-- Opening Marker --

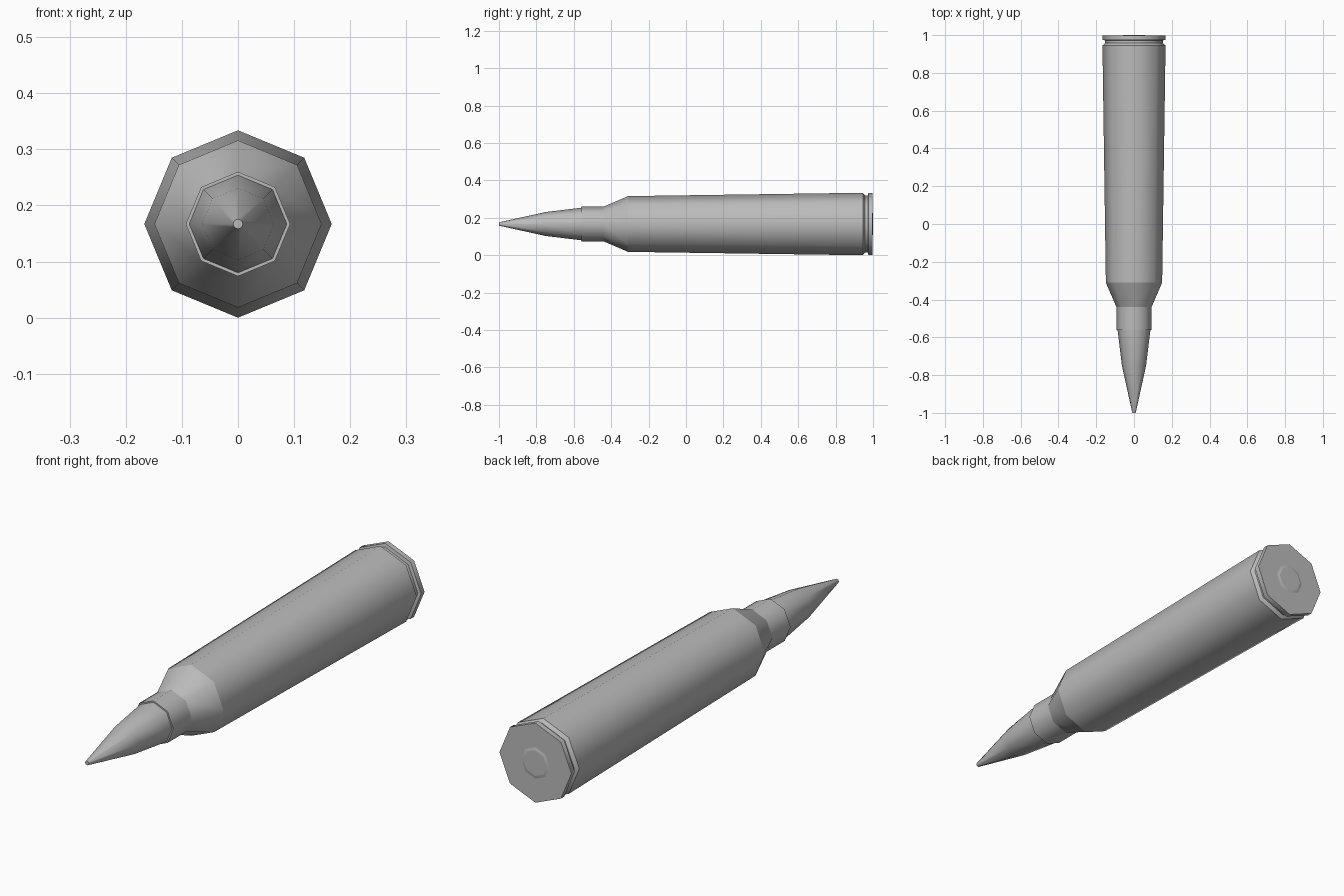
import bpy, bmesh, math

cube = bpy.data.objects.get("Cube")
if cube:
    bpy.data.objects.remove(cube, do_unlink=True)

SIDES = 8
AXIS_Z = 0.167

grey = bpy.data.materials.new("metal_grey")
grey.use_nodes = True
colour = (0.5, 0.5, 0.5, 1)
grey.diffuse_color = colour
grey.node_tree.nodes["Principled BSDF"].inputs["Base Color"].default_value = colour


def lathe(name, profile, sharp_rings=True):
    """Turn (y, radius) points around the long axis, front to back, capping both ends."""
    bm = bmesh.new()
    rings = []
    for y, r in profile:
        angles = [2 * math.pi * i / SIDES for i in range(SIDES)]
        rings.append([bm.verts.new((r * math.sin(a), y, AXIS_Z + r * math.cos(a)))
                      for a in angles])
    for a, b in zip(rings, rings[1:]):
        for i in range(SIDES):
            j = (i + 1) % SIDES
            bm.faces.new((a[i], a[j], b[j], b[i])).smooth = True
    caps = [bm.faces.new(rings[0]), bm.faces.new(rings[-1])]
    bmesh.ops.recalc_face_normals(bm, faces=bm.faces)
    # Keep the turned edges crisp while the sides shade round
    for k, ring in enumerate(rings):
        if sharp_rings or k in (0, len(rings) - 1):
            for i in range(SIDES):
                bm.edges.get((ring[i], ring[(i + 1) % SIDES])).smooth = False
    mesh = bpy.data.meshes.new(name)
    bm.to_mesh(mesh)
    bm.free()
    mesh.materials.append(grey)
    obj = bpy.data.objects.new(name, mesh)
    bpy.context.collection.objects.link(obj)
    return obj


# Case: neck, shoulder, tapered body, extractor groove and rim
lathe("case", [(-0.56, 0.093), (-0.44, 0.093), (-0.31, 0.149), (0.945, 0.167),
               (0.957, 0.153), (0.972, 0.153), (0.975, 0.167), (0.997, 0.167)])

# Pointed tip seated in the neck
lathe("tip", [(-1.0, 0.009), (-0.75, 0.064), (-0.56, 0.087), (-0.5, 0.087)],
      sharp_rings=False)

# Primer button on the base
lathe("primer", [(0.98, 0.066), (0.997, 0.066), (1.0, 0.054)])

-- Closing Marker --

Task brief
Filter the data for the string "name" and copy every line that has it.

Result below
def lathe(name, profile, sharp_rings=True):
    mesh = bpy.data.meshes.new(name)
    obj = bpy.data.objects.new(name, mesh)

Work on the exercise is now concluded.